Popular culture places too much emphasis on invention.
Just over 40 years later, GPS has become indispensable to most people around the world. Ridley thinks the cycle today is that the impacts of technology are overestimated 10 years into the future, but underestimated 20 years into the future, with a sweet-spot where we get the 15-year outlook about right.
Innovation prefers fragmented governance, which Ridley demonstrates with reference to printing technology:
Johannes Gutenberg himself had to leave his home city of Mainz and move to Strasbourg to find a regime that would let him get to work. Martin Luther became a wildly successful printing entrepreneur and survived only because of the protection afforded at Wartburg by the Elector Frederick the Wise. William Tyndale published his explosively subversive, and aesthetically beautiful, English translation of the Bible while in hiding in the Low Countries. None of these projects would have been possible in a centrally run empire.
Finally, innovation increasingly means using fewer resources rather than more. Innovation creates efficiencies and economies which allow for more to be produced with fewer resources. For example, standard aluminium cans have shed 72 grams, or 85 per cent of their original weight, since they were first introduced in 1959. Innovation is leading to dematerialisation, which has proved wrong the pessimistic predictions of the 1970s that the world would run out of non-renewable resources.
Having laid out his case studies and framework, Ridley is able at the end to make a critical point about why innovation matters:
This reliance on freedom explains why innovation cannot easily be planned, because neither human wishes nor the means of their satisfaction are easy to anticipate in the detail required; why innovation none the less seems inevitable in retrospect, because the link between desire and satisfaction is only then manifest; why innovation is a collective and collaborative business, because one mind knows too little about other minds; why innovation is organic because it must be a response to an authentic and free desire, not what somebody in authority thinks we should want; why nobody really knows how to cause innovation, because no one can make people want something.

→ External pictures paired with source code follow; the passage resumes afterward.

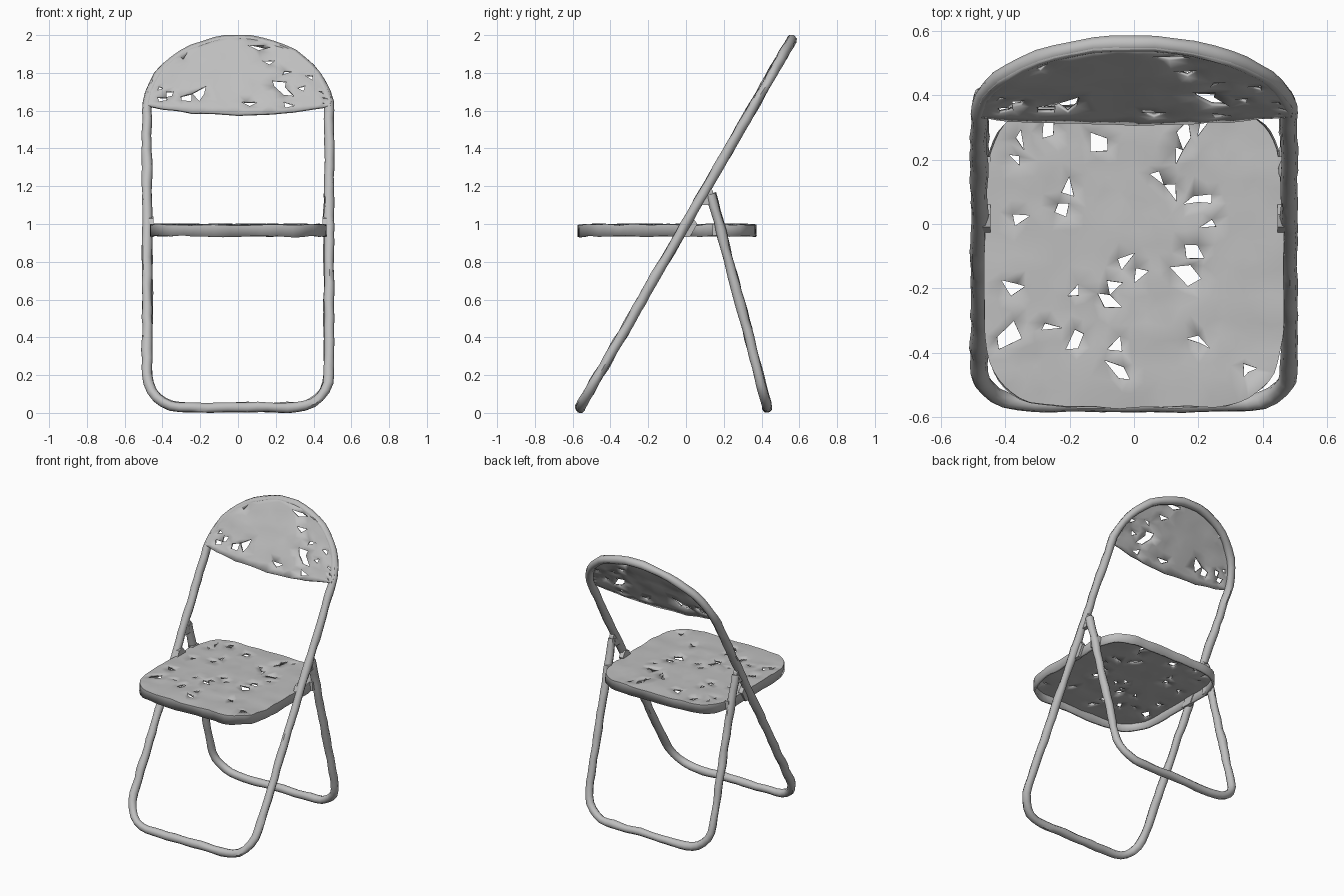
import bpy, bmesh, math, random
from mathutils import Vector, noise

random.seed(7)
cube = bpy.data.objects.get("Cube")
if cube:
    bpy.data.objects.remove(cube)

grey = bpy.data.materials.new("worn grey")
grey.use_nodes = True
grey.diffuse_color = (0.52, 0.52, 0.52, 1)
grey.node_tree.nodes["Principled BSDF"].inputs["Base Color"].default_value = (0.52, 0.52, 0.52, 1)


def roughen(mesh, amount):
    """Dent the surface gently, as on a battered metal chair."""
    for v in mesh.vertices:
        v.co += noise.noise_vector(v.co * 11) * amount


def finish(name, mesh, angle=50):
    mesh.materials.clear()
    mesh.materials.append(grey)
    obj = bpy.data.objects.new(name, mesh)
    bpy.context.collection.objects.link(obj)
    bpy.ops.object.select_all(action='DESELECT')
    obj.select_set(True)
    bpy.context.view_layer.objects.active = obj
    bpy.ops.object.shade_smooth_by_angle(angle=math.radians(angle))
    return obj


def resample(points, step=0.05):
    out = [points[0]]
    for a, b in zip(points, points[1:]):
        n = max(1, round((b - a).length / step))
        out += [a.lerp(b, i / n) for i in range(1, n + 1)]
    return out


def tube(name, points, radius, cyclic=False):
    curve = bpy.data.curves.new(name + " path", 'CURVE')
    curve.dimensions = '3D'
    curve.bevel_depth = radius
    curve.bevel_resolution = 2
    curve.use_fill_caps = True
    spline = curve.splines.new('POLY')
    spline.points.add(len(points) - 1)
    for p, co in zip(spline.points, points):
        p.co = (*co, 1)
    spline.use_cyclic_u = cyclic
    temp = bpy.data.objects.new(name + " path", curve)
    bpy.context.collection.objects.link(temp)
    bpy.context.view_layer.update()
    mesh = bpy.data.meshes.new_from_object(
        temp.evaluated_get(bpy.context.evaluated_depsgraph_get()))
    bpy.data.objects.remove(temp)
    roughen(mesh, 0.007)
    return finish(name, mesh)


def front_y(z):
    return -0.56 + 1.12 * (z - 0.03) / 1.945


def rear_y(z):
    return 0.43 - 0.263 * (z - 0.03)


def lower_bend(half, base, r):
    """Rounded U bottom in x and z, from the right side to the left."""
    pts = []
    for side, start in ((-1, math.pi), (1, 1.5 * math.pi)):
        for i in range(7):
            a = start + i * math.pi / 12
            pts.append((side * (half - r) + r * math.cos(a), base + r + r * math.sin(a)))
    return pts


# Main frame: one bent loop, leaning backwards
HALF = 0.482
loop = lower_bend(HALF, 0.03, 0.17)
loop += [(HALF * math.cos(a), 1.6 + 0.375 * math.sin(a))
         for a in (i * math.pi / 24 for i in range(25))]
loop.append(loop[0])
path = resample([Vector((x, front_y(z), z)) for x, z in loop])[:-1]
tube("main_frame", path, 0.027, cyclic=True)

# Rear legs: a U that hinges on the main frame
legs = [(-0.478, 1.16)] + lower_bend(0.478, 0.03, 0.17) + [(0.478, 1.16)]
tube("rear_legs", resample([Vector((x, rear_y(z), z)) for x, z in legs]), 0.026)


def pierced_sheet(name, place, nx, ny, thickness, holes, rim=0):
    """Sheet over a unit grid, with an optional turned-down rim and chipped holes."""
    bm = bmesh.new()
    grid = []
    for i in range(nx + 1):
        row = []
        for j in range(ny + 1):
            u, v = 2 * i / nx - 1, 2 * j / ny - 1
            if 0 < i < nx and 0 < j < ny:
                u += random.uniform(-0.6, 0.6) / nx
                v += random.uniform(-0.6, 0.6) / ny
            row.append(bm.verts.new(place(u, v)))
        grid.append(row)
    for i in range(nx):
        for j in range(ny):
            bm.faces.new((grid[i][j], grid[i + 1][j], grid[i + 1][j + 1], grid[i][j + 1]))
    inner = [f for f in bm.faces if not any(v.is_boundary for v in f.verts)]
    bmesh.ops.triangulate(bm, faces=inner)
    inner = [f for f in bm.faces if len(f.verts) == 3]
    edge = [e for e in bm.edges if e.is_boundary]
    if rim:
        made = bmesh.ops.extrude_edge_only(bm, edges=edge)["geom"]
        for v in made:
            if isinstance(v, bmesh.types.BMVert):
                v.co.z -= rim
    # Chip out small triangles, sometimes two together
    gone = set()
    for f in random.sample(inner, holes):
        gone.add(f)
        if random.random() < 0.4:
            gone.update([n for n in f.edges[0].link_faces if n in inner])
    bmesh.ops.delete(bm, geom=list(gone), context='FACES')
    bmesh.ops.remove_doubles(bm, verts=bm.verts, dist=0.002)
    bmesh.ops.recalc_face_normals(bm, faces=bm.faces)
    mesh = bpy.data.meshes.new(name)
    bm.to_mesh(mesh)
    bm.free()
    roughen(mesh, 0.008)
    obj = finish(name, mesh, 40)
    solid = obj.modifiers.new("thickness", 'SOLIDIFY')
    solid.thickness = thickness
    solid.offset = 0
    return obj


# Seat: rounded square pan
def seat_point(u, v):
    m = max(abs(u), abs(v))
    if m > 0:
        k = m / (abs(u) ** 5 + abs(v) ** 5) ** 0.2
        u, v = u * k, v * k
    return (0.458 * u, -0.1 + 0.465 * v, 0.99)


pierced_sheet("seat", seat_point, 22, 22, 0.016, 30, rim=0.055)


# Backrest: arched sheet over the front of the main frame
def back_point(u, v):
    s = math.sin(u * math.pi / 2)
    low = 1.575 + 0.045 * s * s
    high = 1.625 + 0.365 * math.sqrt(max(0, 1 - s * s))
    z = low + (high - low) * (v + 1) / 2
    return (0.488 * s, front_y(z) - 0.016, z + 0.004)


pierced_sheet("backrest", back_point, 24, 11, 0.016, 24)


def plate(name, x, outline, width):
    """Flat plate cut to an outline in y and z."""
    bm = bmesh.new()
    face = bm.faces.new([bm.verts.new((x - width / 2, y, z)) for y, z in outline])
    made = bmesh.ops.extrude_face_region(bm, geom=[face])["geom"]
    for v in made:
        if isinstance(v, bmesh.types.BMVert):
            v.co.x += width
    bmesh.ops.recalc_face_normals(bm, faces=bm.faces)
    mesh = bpy.data.meshes.new(name)
    bm.to_mesh(mesh)
    bm.free()
    return finish(name, mesh, 30)


# Hinges and seat brackets on both sides
for side, word in ((1, "left"), (-1, "right")):
    plate(word + "_hinge", side * 0.478,
          [(0.06, 1.1), (0.11, 1.21), (0.14, 1.18), (0.16, 1.1)], 0.03)
    plate(word + "_front_bracket", side * 0.462,
          [(-0.06, 0.93), (-0.01, 1.03), (0.03, 1.04), (0.06, 1.0), (0.02, 0.93)], 0.03)
    plate(word + "_rear_bracket", side * 0.462,
          [(0.14, 0.94), (0.14, 1.0), (0.21, 1.0), (0.21, 0.94)], 0.03)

Governments looking to put the pieces back together in 2021 must accept the truth of this. Politicians and policymakers try to engineer society as they see fit, thinking they can induce innovation and prosperity. In fact, their efforts to do so often have the exact opposite result. If 2020 has demonstrated anything, it is that when governments remove the barriers they have erected, giving people their freedoms back, they are enabling a better environment for innovation to take place. Much of this has occurred in the healthcare industry, where—particularly in the UK and US—regulations preventing everything from the implementation of telehealth to nurses working across state lines were repealed to enable the most flexible response to the public health threat posed by COVID-19.
The US-based Competitive Enterprise Institute, realising the benefits of these deregulatory actions during the pandemic, started the #neverneeded campaign. The idea is simply that if rules can be safely wound back to respond to a pandemic, they were probably never needed in the first place. To recreate the level of pre-lockdown prosperity, and much beyond that, politicians and policymakers need to understand this essential principle and act on it.
Innovation cannot be legislated into existence or centrally planned, it is always and everywhere the child of freedom.
Cian Hussey is hosting Tell Us Your Story, a series of interviews with entrepreneurs. It can be found on all the usual Podcast platforms, or at www.ipa.org.au/podcast/tell-us-your-story